▶ **Exercise prompt**
Everything in the records must appear again exactly, except the images.

☆ ☆ ☆

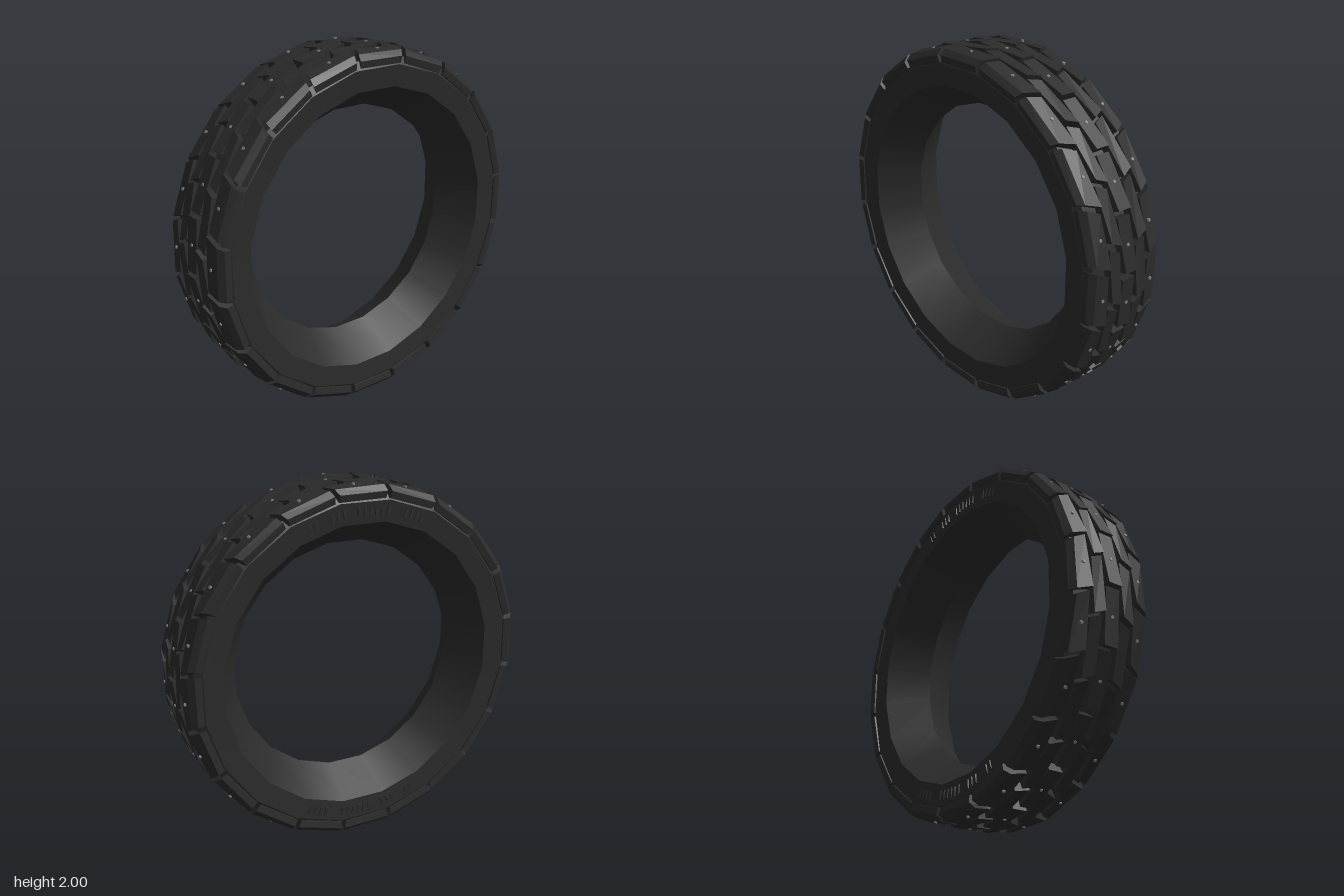
import * as THREE from 'three';

const COUNT = 20;
const STEP = (Math.PI * 2) / COUNT;
const DEG = Math.PI / 180;

const rubber = new THREE.MeshStandardMaterial({ color: 0x2b2b2b });
rubber.name = 'rubber';
const treadRubber = new THREE.MeshStandardMaterial({ color: 0x2b2b2b, flatShading: true });
treadRubber.name = 'treadRubber';
const metal = new THREE.MeshStandardMaterial({ color: 0x808080 });
metal.name = 'studMetal';

// Carcass cross-section as [radius, z], running once around the ring
const CARCASS = [
  [0.658, 0], [0.795, 0.225], [0.91, 0.236], [0.953, 0.212],
  [0.953, -0.212], [0.91, -0.236], [0.795, -0.225], [0.658, 0],
];

// Tread rows: section points are [z, radius, leans], counter-clockwise
const shoulder = [
  [0.14, 0.92, 1], [0.225, 0.915, 0], [0.24, 0.918, 0],
  [0.246, 0.955, 0], [0.218, 0.985, 0], [0.14, 0.996, 1],
];
const middle = [[0.057, 0.92, 1], [0.124, 0.92, 1], [0.124, 0.997, 1], [0.057, 0.999, 1]];
const centre = [[-0.042, 0.92, 1], [0.042, 0.92, 1], [0.042, 1, 1], [-0.042, 1, 1]];
const mirror = (section) => section.map(([z, r, k]) => [-z, r, k]).reverse();

const ROWS = [
  { name: 'centreTread', section: centre, phase: 11.5, sweep: 0, mid: 0, stud: 0 },
  { name: 'leftMiddleTread', section: middle, phase: 3, sweep: 25, mid: 0.09 },
  { name: 'rightMiddleTread', section: mirror(middle), phase: 3, sweep: 25, mid: 0.09 },
  { name: 'leftShoulderTread', section: shoulder, phase: 15.6, sweep: 25, mid: 0.185, stud: 0.175 },
  { name: 'rightShoulderTread', section: mirror(shoulder), phase: 15.6, sweep: 25, mid: 0.185, stud: -0.175 },
];

// Appends one skewed tread block, centred on the given angle
function addBlock(out, row, angle) {
  const half = 8.2 * DEG;
  const ring = (side) => row.section.map(([z, r, leans]) => {
    const a = angle + side * half + (Math.abs(z) - row.mid) * row.sweep * DEG;
    return [r * Math.cos(a), r * Math.sin(a), z + leans * side * 0.011];
  });
  const lo = ring(-1), hi = ring(1), n = lo.length;
  const tri = (a, b, c) => out.push(...a, ...b, ...c);
  for (let i = 0; i < n; i++) {
    const j = (i + 1) % n;
    tri(lo[i], lo[j], hi[j]);
    tri(lo[i], hi[j], hi[i]);
  }
  for (let i = 1; i < n - 1; i++) {
    tri(hi[0], hi[i], hi[i + 1]);
    tri(lo[0], lo[i + 1], lo[i]);
  }
}

function treadRow(row) {
  const positions = [];
  for (let i = 0; i < COUNT; i++) addBlock(positions, row, row.phase * DEG + i * STEP);
  const geometry = new THREE.BufferGeometry();
  geometry.setAttribute('position', new THREE.Float32BufferAttribute(positions, 3));
  geometry.computeVertexNormals();
  const mesh = new THREE.Mesh(geometry, treadRubber);
  mesh.name = row.name;
  return mesh;
}

// Each band is its own lathe: smooth around the ring, sharp between bands
function carcass() {
  const group = new THREE.Group();
  group.name = 'carcass';
  const names = ['frontInnerWall', 'frontSidewall', 'frontShoulder', 'treadBase',
    'backShoulder', 'backSidewall', 'backInnerWall'];
  names.forEach((name, i) => {
    const pts = [CARCASS[i], CARCASS[i + 1]].map(([r, z]) => new THREE.Vector2(r, -z));
    // lathe faces outward when its profile climbs along the axis
    const geometry = new THREE.LatheGeometry(pts, COUNT, STEP / 2);
    geometry.rotateX(-Math.PI / 2);
    const mesh = new THREE.Mesh(geometry, rubber);
    mesh.name = name;
    group.add(mesh);
  });
  return group;
}

// Small metal studs standing on the centre and shoulder blocks
function studs() {
  const group = new THREE.Group();
  group.name = 'studs';
  const geometry = new THREE.CylinderGeometry(0.009, 0.009, 0.03, 6);
  for (const row of ROWS) {
    if (row.stud === undefined) continue;
    for (let i = 0; i < COUNT; i++) {
      const a = row.phase * DEG + i * STEP;
      const r = row.stud ? 0.974 : 0.98;
      const stud = new THREE.Mesh(geometry, metal);
      stud.name = 'stud';
      stud.position.set(r * Math.cos(a), r * Math.sin(a), row.stud);
      stud.rotation.z = a - Math.PI / 2;
      group.add(stud);
    }
  }
  return group;
}

// Plain raised ribs on the back sidewall, above and below the opening
function sidewallRibs() {
  const group = new THREE.Group();
  group.name = 'sidewallRibs';
  const geometry = new THREE.BoxGeometry(0.016, 0.05, 0.012);
  const clusters = [[-23, 4], [-9, 6], [8, 3], [19, 2]]; // start angle, rib count
  for (const base of [90, 270]) {
    for (const [start, n] of clusters) {
      for (let i = 0; i < n; i++) {
        const a = (base - start - i * 2.3) * DEG;
        const rib = new THREE.Mesh(geometry, treadRubber);
        rib.name = 'rib';
        rib.position.set(0.853 * Math.cos(a), 0.853 * Math.sin(a), -0.232);
        rib.rotation.z = a - Math.PI / 2;
        group.add(rib);
      }
    }
  }
  return group;
}

export function createModel() {
  const tyre = new THREE.Group();
  tyre.name = 'tyre';
  tyre.add(carcass(), studs(), sidewallRibs(), ...ROWS.map(treadRow));
  tyre.position.y = 1;
  const model = new THREE.Group();
  model.name = 'studdedTyre';
  model.add(tyre);
  return model;
}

☆ ☆ ☆

▶ **Worked solution**
import * as THREE from 'three';

const COUNT = 20;
const STEP = (Math.PI * 2) / COUNT;
const DEG = Math.PI / 180;

const rubber = new THREE.MeshStandardMaterial({ color: 0x2b2b2b });
rubber.name = 'rubber';
const treadRubber = new THREE.MeshStandardMaterial({ color: 0x2b2b2b, flatShading: true });
treadRubber.name = 'treadRubber';
const metal = new THREE.MeshStandardMaterial({ color: 0x808080 });
metal.name = 'studMetal';

// Carcass cross-section as [radius, z], running once around the ring
const CARCASS = [
  [0.658, 0], [0.795, 0.225], [0.91, 0.236], [0.953, 0.212],
  [0.953, -0.212], [0.91, -0.236], [0.795, -0.225], [0.658, 0],
];

// Tread rows: section points are [z, radius, leans], counter-clockwise
const shoulder = [
  [0.14, 0.92, 1], [0.225, 0.915, 0], [0.24, 0.918, 0],
  [0.246, 0.955, 0], [0.218, 0.985, 0], [0.14, 0.996, 1],
];
const middle = [[0.057, 0.92, 1], [0.124, 0.92, 1], [0.124, 0.997, 1], [0.057, 0.999, 1]];
const centre = [[-0.042, 0.92, 1], [0.042, 0.92, 1], [0.042, 1, 1], [-0.042, 1, 1]];
const mirror = (section) => section.map(([z, r, k]) => [-z, r, k]).reverse();

const ROWS = [
  { name: 'centreTread', section: centre, phase: 11.5, sweep: 0, mid: 0, stud: 0 },
  { name: 'leftMiddleTread', section: middle, phase: 3, sweep: 25, mid: 0.09 },
  { name: 'rightMiddleTread', section: mirror(middle), phase: 3, sweep: 25, mid: 0.09 },
  { name: 'leftShoulderTread', section: shoulder, phase: 15.6, sweep: 25, mid: 0.185, stud: 0.175 },
  { name: 'rightShoulderTread', section: mirror(shoulder), phase: 15.6, sweep: 25, mid: 0.185, stud: -0.175 },
];

// Appends one skewed tread block, centred on the given angle
function addBlock(out, row, angle) {
  const half = 8.2 * DEG;
  const ring = (side) => row.section.map(([z, r, leans]) => {
    const a = angle + side * half + (Math.abs(z) - row.mid) * row.sweep * DEG;
    return [r * Math.cos(a), r * Math.sin(a), z + leans * side * 0.011];
  });
  const lo = ring(-1), hi = ring(1), n = lo.length;
  const tri = (a, b, c) => out.push(...a, ...b, ...c);
  for (let i = 0; i < n; i++) {
    const j = (i + 1) % n;
    tri(lo[i], lo[j], hi[j]);
    tri(lo[i], hi[j], hi[i]);
  }
  for (let i = 1; i < n - 1; i++) {
    tri(hi[0], hi[i], hi[i + 1]);
    tri(lo[0], lo[i + 1], lo[i]);
  }
}

function treadRow(row) {
  const positions = [];
  for (let i = 0; i < COUNT; i++) addBlock(positions, row, row.phase * DEG + i * STEP);
  const geometry = new THREE.BufferGeometry();
  geometry.setAttribute('position', new THREE.Float32BufferAttribute(positions, 3));
  geometry.computeVertexNormals();
  const mesh = new THREE.Mesh(geometry, treadRubber);
  mesh.name = row.name;
  return mesh;
}

// Each band is its own lathe: smooth around the ring, sharp between bands
function carcass() {
  const group = new THREE.Group();
  group.name = 'carcass';
  const names = ['frontInnerWall', 'frontSidewall', 'frontShoulder', 'treadBase',
    'backShoulder', 'backSidewall', 'backInnerWall'];
  names.forEach((name, i) => {
    const pts = [CARCASS[i], CARCASS[i + 1]].map(([r, z]) => new THREE.Vector2(r, -z));
    // lathe faces outward when its profile climbs along the axis
    const geometry = new THREE.LatheGeometry(pts, COUNT, STEP / 2);
    geometry.rotateX(-Math.PI / 2);
    const mesh = new THREE.Mesh(geometry, rubber);
    mesh.name = name;
    group.add(mesh);
  });
  return group;
}

// Small metal studs standing on the centre and shoulder blocks
function studs() {
  const group = new THREE.Group();
  group.name = 'studs';
  const geometry = new THREE.CylinderGeometry(0.009, 0.009, 0.03, 6);
  for (const row of ROWS) {
    if (row.stud === undefined) continue;
    for (let i = 0; i < COUNT; i++) {
      const a = row.phase * DEG + i * STEP;
      const r = row.stud ? 0.974 : 0.98;
      const stud = new THREE.Mesh(geometry, metal);
      stud.name = 'stud';
      stud.position.set(r * Math.cos(a), r * Math.sin(a), row.stud);
      stud.rotation.z = a - Math.PI / 2;
      group.add(stud);
    }
  }
  return group;
}

// Plain raised ribs on the back sidewall, above and below the opening
function sidewallRibs() {
  const group = new THREE.Group();
  group.name = 'sidewallRibs';
  const geometry = new THREE.BoxGeometry(0.016, 0.05, 0.012);
  const clusters = [[-23, 4], [-9, 6], [8, 3], [19, 2]]; // start angle, rib count
  for (const base of [90, 270]) {
    for (const [start, n] of clusters) {
      for (let i = 0; i < n; i++) {
        const a = (base - start - i * 2.3) * DEG;
        const rib = new THREE.Mesh(geometry, treadRubber);
        rib.name = 'rib';
        rib.position.set(0.853 * Math.cos(a), 0.853 * Math.sin(a), -0.232);
        rib.rotation.z = a - Math.PI / 2;
        group.add(rib);
      }
    }
  }
  return group;
}

export function createModel() {
  const tyre = new THREE.Group();
  tyre.name = 'tyre';
  tyre.add(carcass(), studs(), sidewallRibs(), ...ROWS.map(treadRow));
  tyre.position.y = 1;
  const model = new THREE.Group();
  model.name = 'studdedTyre';
  model.add(tyre);
  return model;
}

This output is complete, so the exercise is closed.